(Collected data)
....

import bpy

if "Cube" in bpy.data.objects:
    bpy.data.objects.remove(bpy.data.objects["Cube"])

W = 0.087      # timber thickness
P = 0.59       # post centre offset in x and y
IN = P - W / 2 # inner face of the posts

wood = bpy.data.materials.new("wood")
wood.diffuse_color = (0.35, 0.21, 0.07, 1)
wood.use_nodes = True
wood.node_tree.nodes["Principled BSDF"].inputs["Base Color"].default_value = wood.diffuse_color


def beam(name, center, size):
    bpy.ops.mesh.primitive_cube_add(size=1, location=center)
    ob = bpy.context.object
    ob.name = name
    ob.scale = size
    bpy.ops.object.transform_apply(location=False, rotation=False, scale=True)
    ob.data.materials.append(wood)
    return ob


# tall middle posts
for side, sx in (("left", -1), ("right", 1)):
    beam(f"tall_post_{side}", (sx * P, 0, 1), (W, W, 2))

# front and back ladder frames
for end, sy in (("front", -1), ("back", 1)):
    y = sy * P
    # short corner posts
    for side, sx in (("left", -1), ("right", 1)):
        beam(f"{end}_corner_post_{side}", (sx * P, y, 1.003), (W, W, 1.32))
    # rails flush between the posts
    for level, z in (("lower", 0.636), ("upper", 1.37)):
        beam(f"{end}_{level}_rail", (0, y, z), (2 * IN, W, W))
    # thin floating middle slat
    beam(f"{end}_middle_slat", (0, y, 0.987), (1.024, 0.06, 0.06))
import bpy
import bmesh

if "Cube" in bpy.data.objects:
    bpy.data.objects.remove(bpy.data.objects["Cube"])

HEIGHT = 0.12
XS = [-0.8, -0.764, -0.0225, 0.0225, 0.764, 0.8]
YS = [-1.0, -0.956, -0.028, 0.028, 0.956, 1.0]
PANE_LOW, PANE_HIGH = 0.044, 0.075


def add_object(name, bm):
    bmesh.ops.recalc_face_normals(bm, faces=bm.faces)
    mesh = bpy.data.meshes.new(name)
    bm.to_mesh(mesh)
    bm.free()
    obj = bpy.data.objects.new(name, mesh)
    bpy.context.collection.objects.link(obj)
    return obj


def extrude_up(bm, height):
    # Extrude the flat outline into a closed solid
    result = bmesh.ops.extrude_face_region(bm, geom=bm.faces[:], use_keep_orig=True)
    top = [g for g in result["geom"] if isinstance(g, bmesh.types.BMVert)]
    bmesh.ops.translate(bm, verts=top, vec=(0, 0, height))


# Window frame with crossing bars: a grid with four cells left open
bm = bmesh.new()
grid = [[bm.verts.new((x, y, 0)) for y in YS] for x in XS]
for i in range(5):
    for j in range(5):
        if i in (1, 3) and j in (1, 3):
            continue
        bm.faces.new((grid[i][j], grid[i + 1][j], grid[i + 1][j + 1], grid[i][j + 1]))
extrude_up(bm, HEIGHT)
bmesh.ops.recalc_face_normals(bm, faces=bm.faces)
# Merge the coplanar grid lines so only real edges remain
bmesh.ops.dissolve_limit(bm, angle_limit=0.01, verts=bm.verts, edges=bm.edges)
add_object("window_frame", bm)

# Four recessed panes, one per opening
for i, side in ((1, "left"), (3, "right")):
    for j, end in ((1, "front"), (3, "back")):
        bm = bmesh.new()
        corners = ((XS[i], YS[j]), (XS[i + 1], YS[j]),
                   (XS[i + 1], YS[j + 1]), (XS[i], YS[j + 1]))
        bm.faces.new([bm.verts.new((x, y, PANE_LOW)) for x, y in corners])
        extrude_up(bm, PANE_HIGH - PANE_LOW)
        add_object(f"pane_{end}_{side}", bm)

....

AIM OF THE TASK:
Copy word for word the stretch of entries above from the line that has "# front and back ladder frames" through the line that has "# thin floating middle slat", both ends included, and nothing outside it.

FINAL ANSWER:
# front and back ladder frames
for end, sy in (("front", -1), ("back", 1)):
    y = sy * P
    # short corner posts
    for side, sx in (("left", -1), ("right", 1)):
        beam(f"{end}_corner_post_{side}", (sx * P, y, 1.003), (W, W, 1.32))
    # rails flush between the posts
    for level, z in (("lower", 0.636), ("upper", 1.37)):
        beam(f"{end}_{level}_rail", (0, y, z), (2 * IN, W, W))
    # thin floating middle slat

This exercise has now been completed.